> [Your assignment] Below are the entries; output exactly the lines from the one containing "bow, 0, -0.8, 0)" through the final line, inclusive.

> [Input]

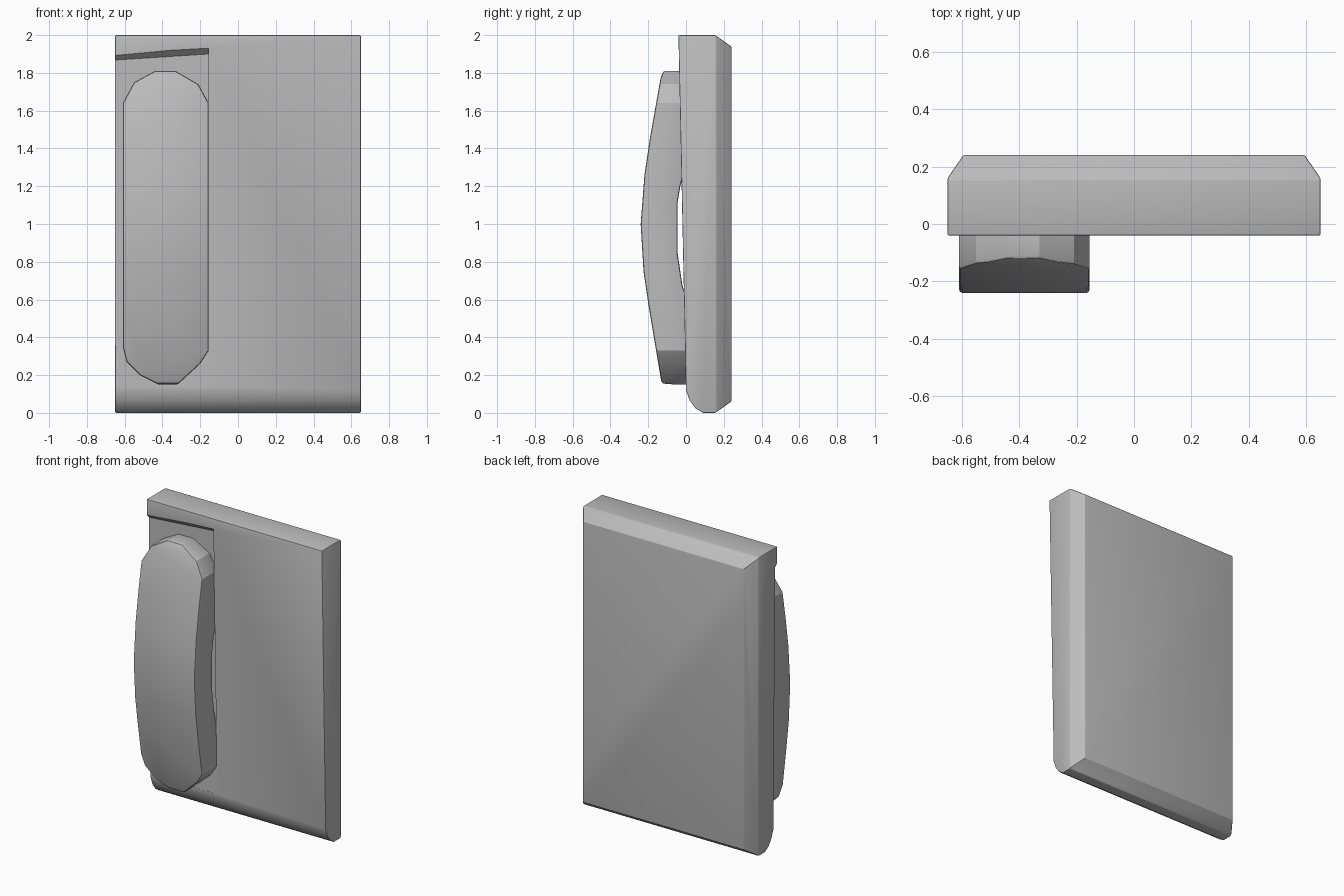
import bpy
import bmesh
from mathutils import Vector

cube = bpy.data.objects.get("Cube")
if cube:
    bpy.data.objects.remove(cube, do_unlink=True)

grey = bpy.data.materials.new("plain grey")
grey.use_nodes = True
colour = (0.5, 0.5, 0.5, 1)
grey.diffuse_color = colour
grey.node_tree.nodes["Principled BSDF"].inputs["Base Color"].default_value = colour


def prism(name, ring_a, ring_b):
    """Solid between two matching rings of points."""
    bm = bmesh.new()
    a = [bm.verts.new(p) for p in ring_a]
    b = [bm.verts.new(p) for p in ring_b]
    bm.faces.new(a)
    bm.faces.new(b[::-1])
    for i in range(len(a)):
        j = (i + 1) % len(a)
        bm.faces.new((a[i], b[i], b[j], a[j]))
    bmesh.ops.recalc_face_normals(bm, faces=bm.faces)
    mesh = bpy.data.meshes.new(name)
    bm.to_mesh(mesh)
    bm.free()
    mesh.materials.append(grey)
    obj = bpy.data.objects.new(name, mesh)
    bpy.context.collection.objects.link(obj)
    return obj


def extrude(name, points, axis, low, high):
    """Extrude a 2D profile along x, y or z."""
    def place(p, d):
        v = list(p)
        v.insert(axis, d)
        return Vector(v)
    return prism(name, [place(p, low) for p in points], [place(p, high) for p in points])


def apply(obj, mod):
    bpy.ops.object.select_all(action="DESELECT")
    bpy.context.view_layer.objects.active = obj
    obj.select_set(True)
    bpy.ops.object.modifier_apply(modifier=mod.name)


def combine(obj, other, operation):
    mod = obj.modifiers.new("cut", "BOOLEAN")
    mod.object = other
    mod.operation = operation
    mod.solver = "EXACT"
    apply(obj, mod)
    bpy.data.objects.remove(other, do_unlink=True)


def soften(obj, width, segments):
    mod = obj.modifiers.new("soft edges", "BEVEL")
    mod.width = width
    mod.segments = segments
    mod.limit_method = "ANGLE"
    mod.angle_limit = 0.6
    apply(obj, mod)
    bpy.ops.object.shade_smooth_by_angle(angle=0.4)


# Wall body: side profile crossed with plan profile, chamfered at the back
side = [(-0.04, 2), (0.155, 2), (0.24, 1.94), (0.24, 0.06), (0.155, 0),
        (0.09, 0), (0.05, 0.025), (0.02, 0.065), (0, 0.12)]
plan = [(-0.65, -0.3), (-0.65, 0.16), (-0.595, 0.24),
        (0.595, 0.24), (0.65, 0.16), (0.65, -0.3)]
body = extrude("wall_body", side, 0, -0.8, 0.8)
combine(body, extrude("plan_cutter", plan, 2, -0.2, 2.2), "INTERSECT")
soften(body, 0.01, 2)

# Shallow handset recess, deeper towards the middle of the body
front = [(-0.7, -0.1, 1.95), (-0.155, -0.1, 1.98), (-0.155, -0.1, 0.1), (-0.7, -0.1, 0.1)]
floor = [(-0.7, -0.015, 1.865), (-0.155, 0, 1.9), (-0.155, 0, 0.14), (-0.7, 0, 0.14)]
combine(body, prism("recess_cutter", front, floor), "DIFFERENCE")

# Handset: bowed side profile crossed with a rounded front outline
bow = [(-0.12, 1.81), (-0.135, 1.77), (-0.19, 1.46), (-0.22, 1.26), (-0.24, 1),
       (-0.225, 0.75), (-0.2, 0.58), (-0.13, 0.16), (-0.12, 0.155), (0.01, 0.145),
       (0.01, 0.58), (-0.02, 0.68), (-0.045, 0.85), (-0.045, 1.11),
       (-0.03, 1.2), (0.01, 1.35), (0.01, 1.81)]
outline = [(-0.61, 1.64), (-0.55, 1.75), (-0.44, 1.81), (-0.33, 1.81), (-0.21, 1.74),
           (-0.155, 1.64), (-0.155, 0.33), (-0.2, 0.26), (-0.32, 0.15),
           (-0.42, 0.15), (-0.52, 0.2), (-0.59, 0.27), (-0.61, 0.35)]
handset = extrude("handset", bow, 0, -0.8, 0)
combine(handset, extrude("outline_cutter", outline, 1, -0.4, 0.2), "INTERSECT")
soften(handset, 0.012, 2)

> [Written answer]
handset = extrude("handset", bow, 0, -0.8, 0)
combine(handset, extrude("outline_cutter", outline, 1, -0.4, 0.2), "INTERSECT")
soften(handset, 0.012, 2)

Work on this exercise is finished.